▸ DATA EXCERPTS
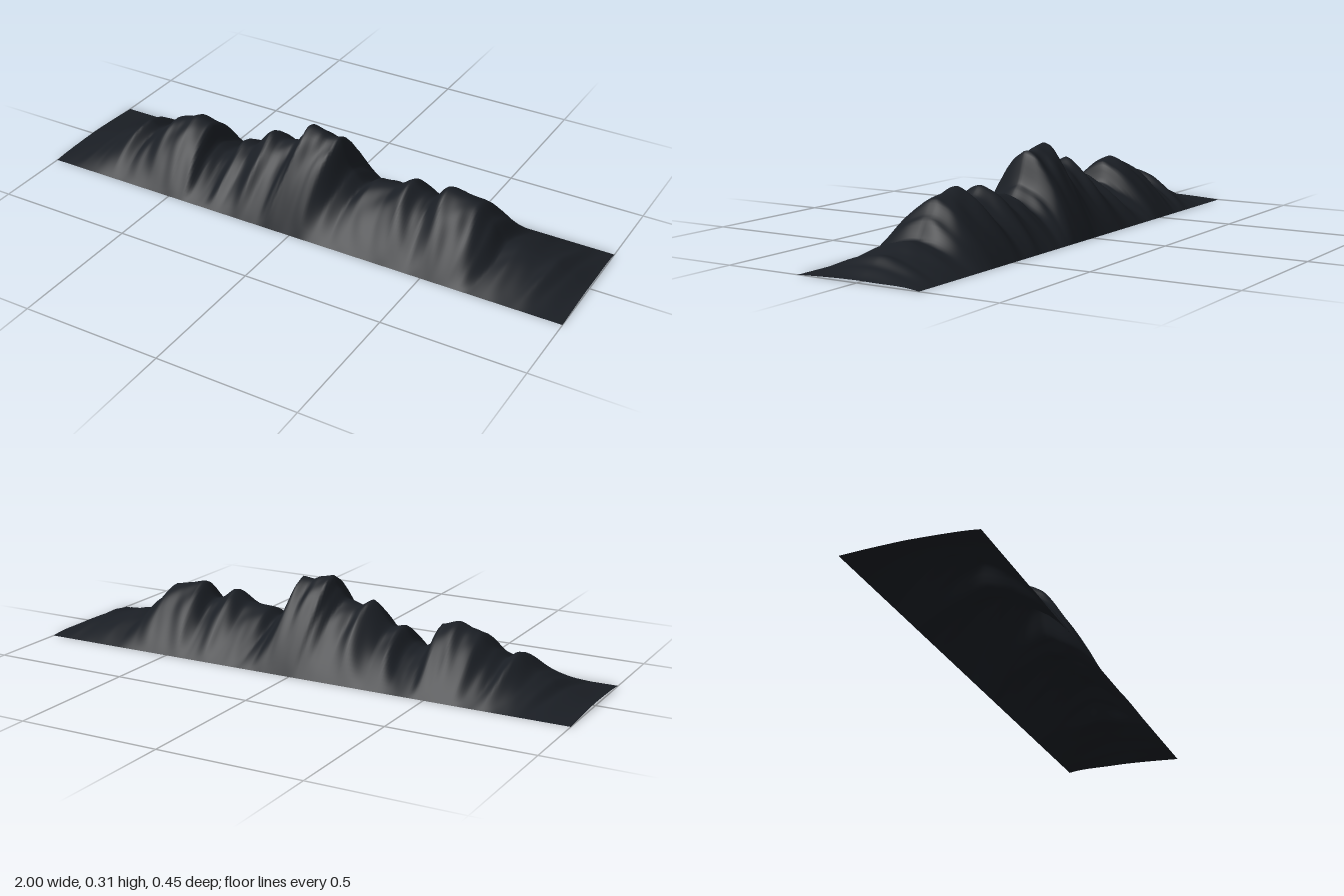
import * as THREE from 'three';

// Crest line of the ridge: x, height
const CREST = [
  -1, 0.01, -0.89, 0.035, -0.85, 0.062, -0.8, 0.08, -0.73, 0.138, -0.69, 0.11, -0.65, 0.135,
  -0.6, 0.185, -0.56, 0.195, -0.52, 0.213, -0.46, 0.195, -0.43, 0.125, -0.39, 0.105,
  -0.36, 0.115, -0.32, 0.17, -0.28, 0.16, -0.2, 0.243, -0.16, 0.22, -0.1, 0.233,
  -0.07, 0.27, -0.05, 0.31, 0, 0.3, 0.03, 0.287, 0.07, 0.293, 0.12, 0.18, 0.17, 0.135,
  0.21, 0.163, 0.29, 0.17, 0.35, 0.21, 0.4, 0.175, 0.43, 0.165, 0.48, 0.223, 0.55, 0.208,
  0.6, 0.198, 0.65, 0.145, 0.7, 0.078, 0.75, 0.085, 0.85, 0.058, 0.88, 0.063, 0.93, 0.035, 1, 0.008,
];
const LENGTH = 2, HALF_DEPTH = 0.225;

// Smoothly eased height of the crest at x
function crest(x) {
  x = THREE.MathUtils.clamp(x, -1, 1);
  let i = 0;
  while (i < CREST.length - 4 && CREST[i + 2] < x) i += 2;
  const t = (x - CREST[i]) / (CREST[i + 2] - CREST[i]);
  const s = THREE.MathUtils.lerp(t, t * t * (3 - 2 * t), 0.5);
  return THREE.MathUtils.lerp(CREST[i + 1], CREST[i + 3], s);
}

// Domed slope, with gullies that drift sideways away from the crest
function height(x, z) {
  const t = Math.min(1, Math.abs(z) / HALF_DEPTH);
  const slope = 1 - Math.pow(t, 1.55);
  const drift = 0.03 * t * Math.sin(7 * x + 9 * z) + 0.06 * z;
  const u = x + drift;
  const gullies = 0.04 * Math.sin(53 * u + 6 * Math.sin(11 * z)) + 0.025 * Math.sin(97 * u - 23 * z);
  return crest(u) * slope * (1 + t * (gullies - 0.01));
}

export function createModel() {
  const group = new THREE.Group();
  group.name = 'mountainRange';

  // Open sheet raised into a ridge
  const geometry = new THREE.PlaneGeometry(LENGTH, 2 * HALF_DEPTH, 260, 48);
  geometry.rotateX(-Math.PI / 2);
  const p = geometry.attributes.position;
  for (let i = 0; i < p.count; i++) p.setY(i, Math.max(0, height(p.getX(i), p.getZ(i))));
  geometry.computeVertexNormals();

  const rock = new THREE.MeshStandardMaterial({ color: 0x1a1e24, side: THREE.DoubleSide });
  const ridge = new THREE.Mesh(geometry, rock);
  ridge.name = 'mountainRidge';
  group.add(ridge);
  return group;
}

▸ WHAT THE TASK ASKS
Copy, from the lines above, each one that holds "lerp".

▸ ANSWER BELOW
  const s = THREE.MathUtils.lerp(t, t * t * (3 - 2 * t), 0.5);
  return THREE.MathUtils.lerp(CREST[i + 1], CREST[i + 3], s);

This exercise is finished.